# Fibonacci identity

The Fibonacci numbers, given by $f_0 = 1$, $f_1 = 1$ and $f_n = f_{n-1} + f_{n-2}$, for $n \geq 2$ have many interesting properties. Many of these interesting properties can be easily proven combinatorially by interpreting the Fibonacci numbers as the number of ways,to tile a $1\times n$ board with squares ($1\times 1$ tiles) and dominoes ($1\times 2$ tiles). This interpretation has been generalized to interpret recurrence relations with nonnegative integer coecients and initial conditions. Specially, $$g_n = \sum_{i = 1}^{k} a_ig_{n-i}$$ with the $a_i$s non-negative integers can be interpreted as the number of ways to tile a board of length $n$ with tiles of length $1$ through $k$, where tiles of length $i$ are given one of $a_i$ colors, and the rst tile is given a certain number of phases depending on the $a_i$ the initial conditions, and the length. Can you generalize this?

• Thank you for editing. there are still some minor mistakes there in my typing. f_n = f_(n-1) + f_(n-2) and after sigma, a_ig_(n-i) is required. If possible, edit.

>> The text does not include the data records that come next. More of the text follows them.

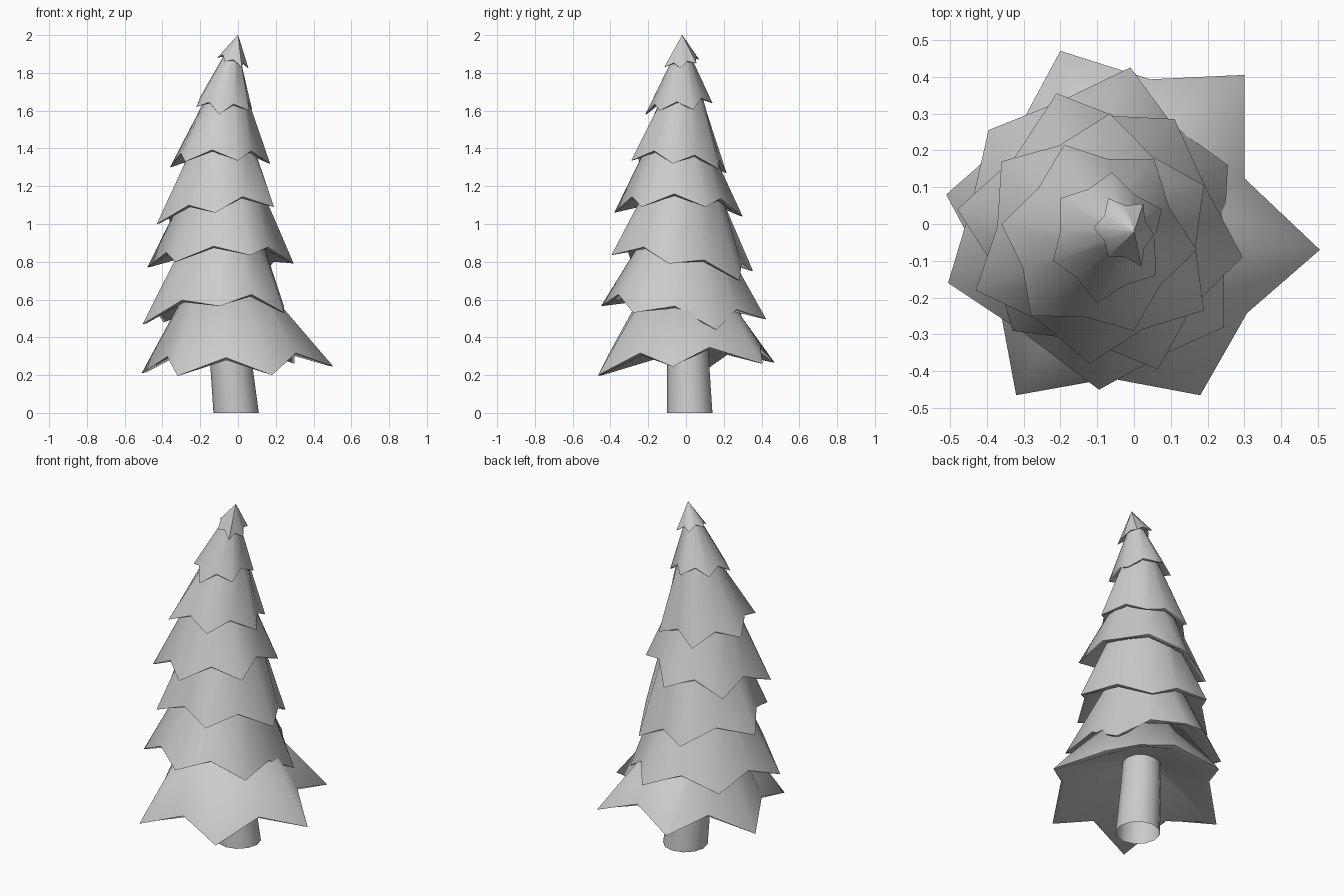
import bpy, bmesh, math
from mathutils import Vector

if "Cube" in bpy.data.objects:
    bpy.data.objects.remove(bpy.data.objects["Cube"])

grey = bpy.data.materials.new("plain_grey")
grey.diffuse_color = (0.6, 0.6, 0.6, 1)
grey.use_nodes = True
grey.node_tree.nodes["Principled BSDF"].inputs["Base Color"].default_value = grey.diffuse_color


def add_object(name, bm, angle):
    me = bpy.data.meshes.new(name)
    bm.to_mesh(me)
    bm.free()
    ob = bpy.data.objects.new(name, me)
    bpy.context.collection.objects.link(ob)
    me.materials.append(grey)
    bpy.ops.object.select_all(action='DESELECT')
    ob.select_set(True)
    bpy.context.view_layer.objects.active = ob
    bpy.ops.object.shade_smooth_by_angle(angle=math.radians(angle))


def bridge(bm, a, b):
    """Quads between two loops of equal length."""
    for i in range(len(a)):
        j = (i + 1) % len(a)
        bm.faces.new((a[i], a[j], b[j], b[i]))


def tier(name, tips, top, radius, rise, hollow, first_notch=0.92, notch=0.92):
    """Ragged skirt: six low tips with raised notches between, a small top ring
    and a shallow hollow underside."""
    top = Vector(top)
    tips = [Vector(t) for t in tips]
    mid = sum(tips, Vector()) / len(tips)
    rim = []
    for i, (a, b) in enumerate(zip(tips, tips[1:] + tips[:1])):
        p = mid.lerp((a + b) / 2, notch if i else first_notch)
        p.z = (a.z + b.z) / 2 + rise
        rim += [a, p]

    def ring(centre, r):
        out = []
        for p in rim:
            d = (p - mid).xy.normalized() * r
            out.append(bm.verts.new(centre + Vector((d.x, d.y, 0))))
        return out

    bm = bmesh.new()
    low = [bm.verts.new(p) for p in rim]
    high = ring(top, max(radius, 0.001))
    # Lip: turns slightly inward, deeper at the notches than at the tips
    lip = []
    for k, p in enumerate(rim):
        q = p.lerp(Vector((mid.x, mid.y, p.z)), 0.05)
        q.z -= 0.15 * rise if k % 2 else -0.05 * rise
        lip.append(bm.verts.new(q))
    inner = ring(Vector((mid.x * .5 + top.x * .5, mid.y * .5 + top.y * .5, mid.z + hollow)),
                 (tips[0] - mid).xy.length * 0.2)
    bridge(bm, low, high)
    bridge(bm, lip, low)
    bridge(bm, inner, lip)
    bm.faces.new(high)
    bm.faces.new(inner[::-1])
    bmesh.ops.recalc_face_normals(bm, faces=bm.faces)
    add_object(name, bm, 60)


# Foliage tiers from the ground up: tips, top ring centre, ring radius, notch rise, hollow depth
tier("branch_tier_1", [(.505, -.07, .245), (.30, .405, .26), (-.20, .47, .265),
     (-.51, .08, .21), (-.32, -.465, .195), (.18, -.465, .20)],
     (-.06, -.01, .66), .21, .095, .22, first_notch=.75, notch=.9)
tier("branch_tier_2", [(.255, .16, .44), (-.01, .425, .495), (-.395, .255, .48),
     (-.505, -.16, .47), (-.095, -.45, .565), (.245, -.28, .53)],
     (-.08, -.02, .93), .205, .08, .2, notch=.98)
tier("branch_tier_3", [(.295, -.09, .79), (.11, .285, .70), (-.21, .355, .75),
     (-.48, .04, .77), (-.33, -.29, .80), (.065, -.395, .835)],
     (-.075, -.025, 1.17), .21, .065, .18, first_notch=.98)
tier("branch_tier_4", [(.19, .105, 1.09), (-.065, .30, 1.04), (-.36, .17, 1.0),
     (-.43, -.18, 1.0), (-.12, -.38, 1.06), (.19, -.235, 1.09)],
     (-.085, -.04, 1.42), .165, .07, .17)
tier("branch_tier_5", [(.17, -.07, 1.32), (.055, .175, 1.29), (-.19, .215, 1.27),
     (-.36, .0, 1.30), (-.28, -.25, 1.33), (0, -.29, 1.335)],
     (-.06, -.02, 1.67), .11, .06, .14)
tier("branch_tier_6", [(.075, .04, 1.605), (-.06, .14, 1.64), (-.20, .07, 1.64),
     (-.22, -.10, 1.62), (-.10, -.215, 1.58), (.06, -.14, 1.60)],
     (-.03, -.02, 1.90), .04, .045, .09)
tier("branch_tier_7", [(.055, -.03, 1.825), (.025, .055, 1.85), (-.07, .07, 1.87),
     (-.11, -.01, 1.88), (-.07, -.09, 1.86), (.02, -.115, 1.83)],
     (0, -.02, 2.0), 0, .025, .04, first_notch=.85, notch=.85)

# Leaning trunk, an open tube
bm = bmesh.new()
sides = 12
rings = []
for cx, cy, z, r in ((-.01, .02, 0, .12), (-.04, .01, .3, .11), (-.06, 0, .6, .095)):
    rings.append([bm.verts.new((cx + r * math.cos(k * math.tau / sides),
                                cy + r * math.sin(k * math.tau / sides), z)) for k in range(sides)])
for a, b in zip(rings, rings[1:]):
    bridge(bm, a, b)
add_object("trunk", bm, 40)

Thank you. – Gandhi Aug 17 '11 at 9:44
• Generalize... but in which direction, for which purpose? – Did Aug 17 '11 at 9:55